Dataset records >>
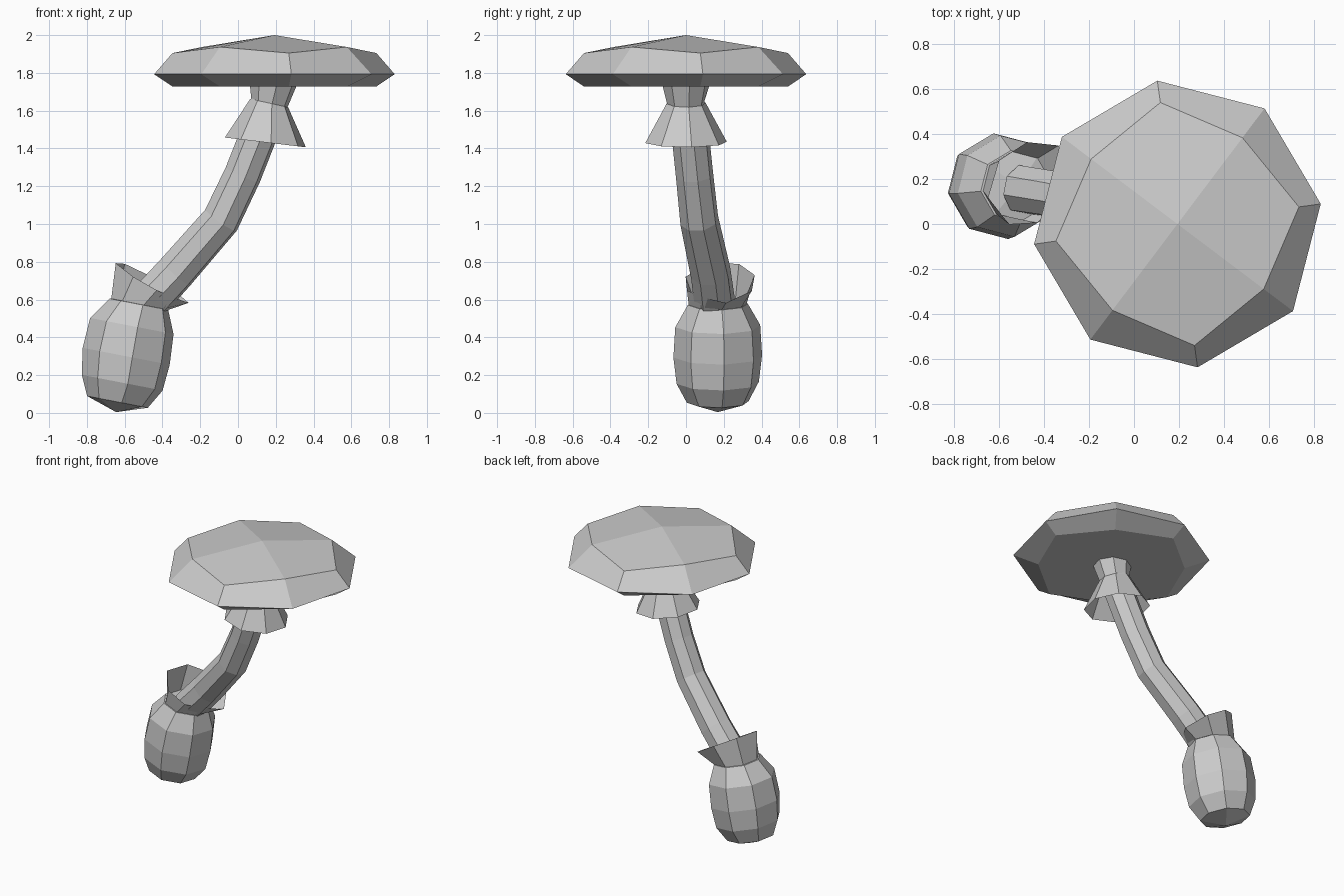
import bpy, bmesh
from math import sin, cos, radians
from mathutils import Vector

if "Cube" in bpy.data.objects:
    bpy.data.objects.remove(bpy.data.objects["Cube"])

SIDES = 8
PHASE = radians(8)


def ring(bm, centre, normal, radius):
    """Eight vertices round a centre; radius is one number or one per side."""
    n = Vector(normal).normalized()
    u = (Vector((1, 0, 0)) - n * n.x).normalized()
    v = n.cross(u)
    radii = radius if isinstance(radius, (list, tuple)) else [radius] * SIDES
    out = []
    for i, r in enumerate(radii):
        a = PHASE + i * radians(360 / SIDES)
        out.append(bm.verts.new(Vector(centre) + (u * cos(a) + v * sin(a)) * r))
    return out


def bridge(bm, a, b):
    for i in range(SIDES):
        j = (i + 1) % SIDES
        bm.faces.new((a[i], a[j], b[j], b[i]))


def fold_cap(bm, verts, point):
    """Close a ring with four quads meeting at a centre point."""
    c = bm.verts.new(point)
    for i in range(0, SIDES, 2):
        bm.faces.new((c, verts[i - 1], verts[i], verts[(i + 1) % SIDES]))


def finish(bm, name):
    bmesh.ops.recalc_face_normals(bm, faces=bm.faces)
    me = bpy.data.meshes.new(name)
    bm.to_mesh(me)
    bm.free()
    ob = bpy.data.objects.new(name, me)
    bpy.context.collection.objects.link(ob)
    return ob


def loft(name, sections, bottom=None, top=None):
    bm = bmesh.new()
    rings = [ring(bm, *s) for s in sections]
    for a, b in zip(rings, rings[1:]):
        bridge(bm, a, b)
    if bottom:
        fold_cap(bm, rings[0], bottom)
    if top:
        fold_cap(bm, rings[-1], top)
    return finish(bm, name)


# Cap: broad rim, four folded quads on top and a flat underside
bm = bmesh.new()
cx, up = 0.193, (0, 0, 1)
alternating = [0.545, 0.48] * 4
low = ring(bm, (cx, 0, 1.728), up, alternating)
rim = ring(bm, (cx, 0, 1.793), up, 0.643)
high = ring(bm, (cx, 0, 1.905), up, alternating)
for v in high[1::2]:
    v.co.z = 1.937
bridge(bm, low, rim)
bridge(bm, rim, high)
fold_cap(bm, low, (cx, 0, 1.73))
fold_cap(bm, high, (cx, 0, 2.0))
finish(bm, "cap")

# Stem: curved tube leaning from the bulb up to the cap
path = [(-0.50, 0.155, 0.56, 0.11), (-0.33, 0.13, 0.745, 0.108),
        (-0.09, 0.07, 1.02, 0.103), (0.025, 0.045, 1.26, 0.10),
        (0.10, 0.025, 1.45, 0.10), (0.165, 0, 1.64, 0.10),
        (0.188, 0, 1.74, 0.127)]
points = [Vector(p[:3]) for p in path]
sections = []
for i, p in enumerate(points):
    direction = points[min(i + 1, len(points) - 1)] - points[max(i - 1, 0)]
    if i == len(points) - 1:
        direction = up
    sections.append((p, direction, path[i][3]))
loft("stem", sections)

# Skirt: open flared sheet below the cap
loft("skirt", [((0.145, 0, 1.432), (0.12, 0, 1), 0.218),
               ((0.165, 0, 1.64), (0.22, 0, 1), 0.104)])

# Bulb: tilted faceted barrel
tilt = (0.19, 0, 0.98)
loft("bulb", [((-0.638, 0.168, 0.058), tilt, 0.165),
              ((-0.613, 0.168, 0.16), tilt, 0.22),
              ((-0.592, 0.168, 0.30), tilt, 0.237),
              ((-0.562, 0.168, 0.46), tilt, 0.227),
              ((-0.525, 0.168, 0.575), tilt, 0.16)],
     bottom=(-0.645, 0.168, 0.004), top=(-0.515, 0.168, 0.60))

# Torn collar: flared open sheet, low and narrow at the front
loft("collar", [((-0.52, 0.168, 0.575), tilt, 0.155),
                ((-0.45, 0.165, 0.685), (0.5, -0.13, 0.86),
                 [0.22, 0.22, 0.205, 0.215, 0.23, 0.20, 0.165, 0.15])])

WHAT YOU WILL DO >>
Begin at the first line of the data above and repeat each line exactly, stopping after the line containing "alternating = [0.545, 0.48] * 4". Omit the pictures.

EXERCISE OUTPUT >>
import bpy, bmesh
from math import sin, cos, radians
from mathutils import Vector

if "Cube" in bpy.data.objects:
    bpy.data.objects.remove(bpy.data.objects["Cube"])

SIDES = 8
PHASE = radians(8)


def ring(bm, centre, normal, radius):
    """Eight vertices round a centre; radius is one number or one per side."""
    n = Vector(normal).normalized()
    u = (Vector((1, 0, 0)) - n * n.x).normalized()
    v = n.cross(u)
    radii = radius if isinstance(radius, (list, tuple)) else [radius] * SIDES
    out = []
    for i, r in enumerate(radii):
        a = PHASE + i * radians(360 / SIDES)
        out.append(bm.verts.new(Vector(centre) + (u * cos(a) + v * sin(a)) * r))
    return out


def bridge(bm, a, b):
    for i in range(SIDES):
        j = (i + 1) % SIDES
        bm.faces.new((a[i], a[j], b[j], b[i]))


def fold_cap(bm, verts, point):
    """Close a ring with four quads meeting at a centre point."""
    c = bm.verts.new(point)
    for i in range(0, SIDES, 2):
        bm.faces.new((c, verts[i - 1], verts[i], verts[(i + 1) % SIDES]))


def finish(bm, name):
    bmesh.ops.recalc_face_normals(bm, faces=bm.faces)
    me = bpy.data.meshes.new(name)
    bm.to_mesh(me)
    bm.free()
    ob = bpy.data.objects.new(name, me)
    bpy.context.collection.objects.link(ob)
    return ob


def loft(name, sections, bottom=None, top=None):
    bm = bmesh.new()
    rings = [ring(bm, *s) for s in sections]
    for a, b in zip(rings, rings[1:]):
        bridge(bm, a, b)
    if bottom:
        fold_cap(bm, rings[0], bottom)
    if top:
        fold_cap(bm, rings[-1], top)
    return finish(bm, name)


# Cap: broad rim, four folded quads on top and a flat underside
bm = bmesh.new()
cx, up = 0.193, (0, 0, 1)
alternating = [0.545, 0.48] * 4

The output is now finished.